Jennifer Gonnerman is a staff writer for The New Yorker. In 2014 she profiled Kalief Browder, a Bronx man who had spent more than 1,000 days in Rikers Island penitentiary while awaiting trial for charges relating to a stolen backpack.
The reasons for Browder's prolonged incarceration were difficult to articulate. While in prison, Browder was beaten both by fellow prisoners and a Rikers Island prison guard. He spent long stretches in solitary confinement. After Browder was released he returned to his family, earned his high school degree, and entered community college. He also grew increasingly paranoid. Earlier this month, Browder committed suicide.
Gonnerman joined Boston Public Radio Wednesday to talk about Kalief Browder, Rikers Island, and how Browder's case is a clarion call for prison reform.
Questions below are paraphrased, and Gonnerman's answers are edited where noted [...].
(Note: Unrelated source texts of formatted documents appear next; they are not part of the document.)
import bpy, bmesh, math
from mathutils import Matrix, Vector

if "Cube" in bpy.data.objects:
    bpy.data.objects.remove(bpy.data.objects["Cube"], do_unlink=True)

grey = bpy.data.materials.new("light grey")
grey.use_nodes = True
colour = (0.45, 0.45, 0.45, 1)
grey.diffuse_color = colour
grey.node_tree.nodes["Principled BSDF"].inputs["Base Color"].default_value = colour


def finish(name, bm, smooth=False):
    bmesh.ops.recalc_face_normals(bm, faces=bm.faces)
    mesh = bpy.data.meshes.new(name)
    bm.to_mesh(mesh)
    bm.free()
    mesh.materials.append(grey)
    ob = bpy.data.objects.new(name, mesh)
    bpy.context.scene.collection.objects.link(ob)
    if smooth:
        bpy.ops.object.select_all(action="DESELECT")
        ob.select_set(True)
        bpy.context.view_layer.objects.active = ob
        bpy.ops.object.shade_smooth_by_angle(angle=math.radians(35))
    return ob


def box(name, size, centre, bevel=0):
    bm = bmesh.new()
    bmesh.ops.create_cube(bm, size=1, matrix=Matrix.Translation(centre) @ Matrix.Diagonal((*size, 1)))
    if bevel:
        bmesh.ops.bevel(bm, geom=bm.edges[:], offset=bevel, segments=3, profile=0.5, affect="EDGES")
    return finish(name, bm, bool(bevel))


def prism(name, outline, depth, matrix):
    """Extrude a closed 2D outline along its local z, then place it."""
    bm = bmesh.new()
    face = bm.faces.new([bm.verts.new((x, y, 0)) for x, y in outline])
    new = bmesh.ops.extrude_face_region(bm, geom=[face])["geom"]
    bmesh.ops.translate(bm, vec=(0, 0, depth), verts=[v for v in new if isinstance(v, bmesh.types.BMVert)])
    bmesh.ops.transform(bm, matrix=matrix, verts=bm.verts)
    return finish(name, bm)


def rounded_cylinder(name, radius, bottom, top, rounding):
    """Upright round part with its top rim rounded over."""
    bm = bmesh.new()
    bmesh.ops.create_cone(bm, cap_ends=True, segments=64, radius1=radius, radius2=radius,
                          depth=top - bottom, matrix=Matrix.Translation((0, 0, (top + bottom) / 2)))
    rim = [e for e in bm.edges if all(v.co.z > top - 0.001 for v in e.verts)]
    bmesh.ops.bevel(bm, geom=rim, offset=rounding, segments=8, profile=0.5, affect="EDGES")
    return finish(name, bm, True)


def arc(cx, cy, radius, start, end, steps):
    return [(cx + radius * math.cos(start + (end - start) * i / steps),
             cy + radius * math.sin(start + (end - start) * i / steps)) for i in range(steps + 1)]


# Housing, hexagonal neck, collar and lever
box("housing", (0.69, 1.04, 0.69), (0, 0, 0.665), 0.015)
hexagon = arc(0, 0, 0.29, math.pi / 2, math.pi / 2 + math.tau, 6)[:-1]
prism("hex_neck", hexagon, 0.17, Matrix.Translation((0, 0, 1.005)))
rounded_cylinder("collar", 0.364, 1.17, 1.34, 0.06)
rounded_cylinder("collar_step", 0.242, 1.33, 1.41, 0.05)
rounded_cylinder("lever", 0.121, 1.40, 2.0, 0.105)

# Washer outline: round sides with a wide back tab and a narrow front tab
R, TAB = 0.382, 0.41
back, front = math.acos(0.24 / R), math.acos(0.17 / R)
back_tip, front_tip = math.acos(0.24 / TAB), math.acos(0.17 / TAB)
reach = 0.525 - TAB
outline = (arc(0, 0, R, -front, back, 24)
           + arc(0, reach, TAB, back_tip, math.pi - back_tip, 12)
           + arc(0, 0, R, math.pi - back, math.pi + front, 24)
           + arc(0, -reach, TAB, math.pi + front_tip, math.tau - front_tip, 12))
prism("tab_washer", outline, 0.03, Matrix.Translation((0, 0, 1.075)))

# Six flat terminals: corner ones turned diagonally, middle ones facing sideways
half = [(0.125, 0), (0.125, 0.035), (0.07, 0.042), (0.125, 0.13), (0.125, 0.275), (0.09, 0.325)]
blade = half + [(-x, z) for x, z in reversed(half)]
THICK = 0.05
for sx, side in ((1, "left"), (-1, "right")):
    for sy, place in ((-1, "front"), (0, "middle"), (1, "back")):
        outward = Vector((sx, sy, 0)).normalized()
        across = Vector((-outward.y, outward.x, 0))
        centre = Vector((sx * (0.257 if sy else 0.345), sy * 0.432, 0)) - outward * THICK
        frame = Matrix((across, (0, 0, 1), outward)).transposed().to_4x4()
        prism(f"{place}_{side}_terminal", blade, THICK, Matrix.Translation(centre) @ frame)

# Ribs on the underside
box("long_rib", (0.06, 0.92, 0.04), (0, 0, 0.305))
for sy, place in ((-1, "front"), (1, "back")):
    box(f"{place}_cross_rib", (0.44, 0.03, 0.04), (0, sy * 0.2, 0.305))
When Kalief Browder was awaiting trial on Rikers Island, his court-appointed attorney kept telling him to take a plea deal, including one that could’ve let him go free.
He said, ‘No, I'm not doing it, I'm not pleading guilty.’ And it was that insistence on a right to a trial, which we all have, that kept him in.
He believed he was innocent?
He had become a little bit of a symbol for the fight for bail reform. [...] He wasn't kept there for three years because he couldn't afford bail. […] They also had a violation of probation on him [for another minor matter], so they kind of put a hold on his case and the judge withdrew the bail. [...] There was no bail for those almost three years that he spent locked up.
He was only 16 when he entered Rikers Island, yet he stayed locked up that long?
A lot of the aspects of this case make no sense. [...] New York state and also North Carolina are where 16- and 17-year-olds [can be tried as adults]. That's why Kalief ended up in the adult system, and why he ended up on Rikers Island.
The severity of crimes doesn’t always factor into whether someone who is incarcerated gets placed in solitary confinement.
It's almost unfathomable, but in fact, when they make decisions about which inmates they put in solitary confinement it doesn't have to do with [the severity of the crime].
He was locked up in the adolescent jail on Rikers Island, which last fall was the subject of a blistering report. [...] We likened it to Lord of the Flies. [...] Either join the gang, or be pummeled by others. […] Kalief always told me, 'I wasn't in a gang, I was always by myself. I didn't have any friends.'
When you found out he had committed suicide, how did that affect you?
Like everybody who knew him, I'm extremely upset. […] After he got out of jail [the first time] he got his G.E.D., he was enrolled in Bronx Community College. [...] Here was a young man who was trying to do the right thing, he was trying to have a normal life and achieve his goals, yet all the psychological [trauma] was too much.
Do you think being incarcerated for so long had a debilitating psychological effect?
He was struggling all the time with the demons, and the nightmares, and the flashbacks, [...] and yet despite all that he managed to find his way into college, and to do well. [...] In his last semester he actually wrote a paper — somebody sent it to me — it was about solitary confinement.
Do you see signs that things are changing in New York, both on Rikers Island and more generally in terms of juvenile detention?
Mayor DeBlasio has been taking sort of a vicious criticism about Rikers Island and the conditions there. […] It seems that Kalief is now at the center of [many] different policy debates.
Will Browder's death impact our debate on prisons, juvenile detention and solitary confinement?
I certainly see more conversation, debate, and more movement and potential action than we have had in many years. [...] Hillary Clinton did give a speech about mass incarceration [...] not too long ago. At the same time, the amount of time that it's going to take to dismantle our prison-industrial complex is considerable. [We have] more than 2 million people locked up, some for extraordinarily long sentences.